What is Premenstrual Syndrome?

Overview  |  Symptoms  |  Causes  |  Diagnosis  |  Treatment

Premenstrual syndrome (PMS) is a common condition – affecting nine out of 10 women –  which occurs before your period. It is the name given to the psychological, behavioural and physical symptoms that happen each month. PMS, which can range from mild to severe and tends to disappear once your period starts. PMS typically affects older teenage girls more than younger teenage girls, and women in their 40s are usually affected the worst.

Symptoms of PMS

There are many symptoms associated with PMS that have been reported; the most common are:

  • anxiety
  • feeling irritable and/or aggressive
  • mood swings
  • trouble sleeping
  • tiredness
  • loss of confidence
  • loss of libido
  • clumsiness
  • difficulty concentrating
  • bloating
  • weight Gain
  • swelling in breasts and/or tenderness
  • headaches
  • backache
  • increased appetite
  • joint and/or muscle pain
  • spots

Causes of PMS

Currently, the cause of PMS is unknown, although it is suggested that certain factors contribute to symptoms. There is no evidence to prove that PMS symptoms are caused by a hormone imbalance. However, during the menstrual cycle, hormone levels are constantly changing and some suggest that increased sensitivity may affect levels of serotonin in the brain.  Serotonin is a chemical which regulates our moods, with high levels of serotonin making us feel happier, therefore if serotonin levels are affected, our mood changes.

How is PMS Diagnosed?

A diagnosis of PMS is based on symptoms as there are not any tests for it. Your doctor may ask you how you have been feeling and when you experience symptoms.

Treating PMS

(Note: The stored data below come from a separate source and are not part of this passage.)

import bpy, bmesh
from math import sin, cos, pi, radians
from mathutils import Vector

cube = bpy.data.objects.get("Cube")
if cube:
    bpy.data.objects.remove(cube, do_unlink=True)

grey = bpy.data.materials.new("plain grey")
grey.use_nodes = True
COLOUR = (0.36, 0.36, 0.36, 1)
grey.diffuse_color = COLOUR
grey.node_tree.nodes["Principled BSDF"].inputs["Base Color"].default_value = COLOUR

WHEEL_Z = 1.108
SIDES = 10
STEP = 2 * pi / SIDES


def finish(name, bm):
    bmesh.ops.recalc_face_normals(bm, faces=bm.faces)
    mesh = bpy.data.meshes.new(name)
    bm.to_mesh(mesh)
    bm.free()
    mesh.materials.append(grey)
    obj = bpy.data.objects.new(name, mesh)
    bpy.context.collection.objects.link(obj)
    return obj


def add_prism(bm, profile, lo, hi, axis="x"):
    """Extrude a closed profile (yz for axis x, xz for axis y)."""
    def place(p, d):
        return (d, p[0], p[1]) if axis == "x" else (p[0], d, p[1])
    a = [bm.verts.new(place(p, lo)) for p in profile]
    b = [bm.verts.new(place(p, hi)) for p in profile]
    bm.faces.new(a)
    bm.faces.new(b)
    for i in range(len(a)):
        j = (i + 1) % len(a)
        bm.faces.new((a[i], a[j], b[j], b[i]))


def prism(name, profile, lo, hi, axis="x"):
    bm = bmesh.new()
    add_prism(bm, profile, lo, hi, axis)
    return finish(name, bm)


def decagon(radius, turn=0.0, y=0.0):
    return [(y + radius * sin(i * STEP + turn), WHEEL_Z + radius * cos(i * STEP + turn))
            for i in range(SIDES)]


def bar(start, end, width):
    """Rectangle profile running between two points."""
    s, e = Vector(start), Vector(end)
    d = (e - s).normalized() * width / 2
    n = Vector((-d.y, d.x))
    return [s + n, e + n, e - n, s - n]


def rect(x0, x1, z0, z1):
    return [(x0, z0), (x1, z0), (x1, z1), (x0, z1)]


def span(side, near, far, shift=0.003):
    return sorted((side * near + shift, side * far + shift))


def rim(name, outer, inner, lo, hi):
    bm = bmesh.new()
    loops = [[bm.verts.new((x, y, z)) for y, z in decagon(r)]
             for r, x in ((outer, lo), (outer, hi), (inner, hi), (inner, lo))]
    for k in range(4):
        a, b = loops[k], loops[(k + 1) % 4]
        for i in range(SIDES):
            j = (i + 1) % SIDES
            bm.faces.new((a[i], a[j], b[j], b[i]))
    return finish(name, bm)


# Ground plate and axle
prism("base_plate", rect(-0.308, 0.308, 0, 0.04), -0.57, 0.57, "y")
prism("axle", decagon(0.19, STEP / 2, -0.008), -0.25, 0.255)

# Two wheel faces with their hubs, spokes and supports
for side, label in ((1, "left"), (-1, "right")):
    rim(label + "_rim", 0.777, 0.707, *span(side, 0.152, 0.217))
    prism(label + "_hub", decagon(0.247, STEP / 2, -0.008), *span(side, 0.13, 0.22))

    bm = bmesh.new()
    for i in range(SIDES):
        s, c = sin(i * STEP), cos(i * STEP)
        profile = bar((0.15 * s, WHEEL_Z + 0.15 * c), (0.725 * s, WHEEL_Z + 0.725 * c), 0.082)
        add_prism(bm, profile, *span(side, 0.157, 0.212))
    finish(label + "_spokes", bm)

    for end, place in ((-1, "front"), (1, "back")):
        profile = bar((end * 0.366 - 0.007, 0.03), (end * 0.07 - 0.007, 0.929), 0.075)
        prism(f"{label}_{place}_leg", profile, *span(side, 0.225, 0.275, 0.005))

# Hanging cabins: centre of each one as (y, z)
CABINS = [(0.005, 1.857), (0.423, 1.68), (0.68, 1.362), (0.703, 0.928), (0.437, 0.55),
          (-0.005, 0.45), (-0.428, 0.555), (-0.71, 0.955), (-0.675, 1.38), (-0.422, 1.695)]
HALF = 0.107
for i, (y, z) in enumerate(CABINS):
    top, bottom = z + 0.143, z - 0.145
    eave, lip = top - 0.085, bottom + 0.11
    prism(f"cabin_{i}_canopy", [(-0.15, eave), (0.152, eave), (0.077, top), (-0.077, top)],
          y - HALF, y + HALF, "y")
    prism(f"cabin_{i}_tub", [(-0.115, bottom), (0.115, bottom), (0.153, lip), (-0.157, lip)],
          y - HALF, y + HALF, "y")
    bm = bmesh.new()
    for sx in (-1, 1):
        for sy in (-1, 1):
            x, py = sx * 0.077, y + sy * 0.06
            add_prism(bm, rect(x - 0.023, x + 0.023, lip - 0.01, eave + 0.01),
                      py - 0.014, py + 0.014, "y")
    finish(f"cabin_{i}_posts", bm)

Currently, there is no cure for PMS, which means that the aim of treatment is symptom management. If you suspect that you have PMS, small lifestyle changes can be extremely beneficial in relieving symptoms. Having a balanced diet and eating healthily may help with symptoms as well as regular exercise.

If your symptoms of PMS are severe, you may be advised to use medication, such as painkillers; your doctor may also recommend that you use the contraceptive pill, patch or implant. Selective serotonin reuptake inhibitors may also be offered. They are usually prescribed to people suffering from depression, however, they have proved useful in relieving symptoms of PMS.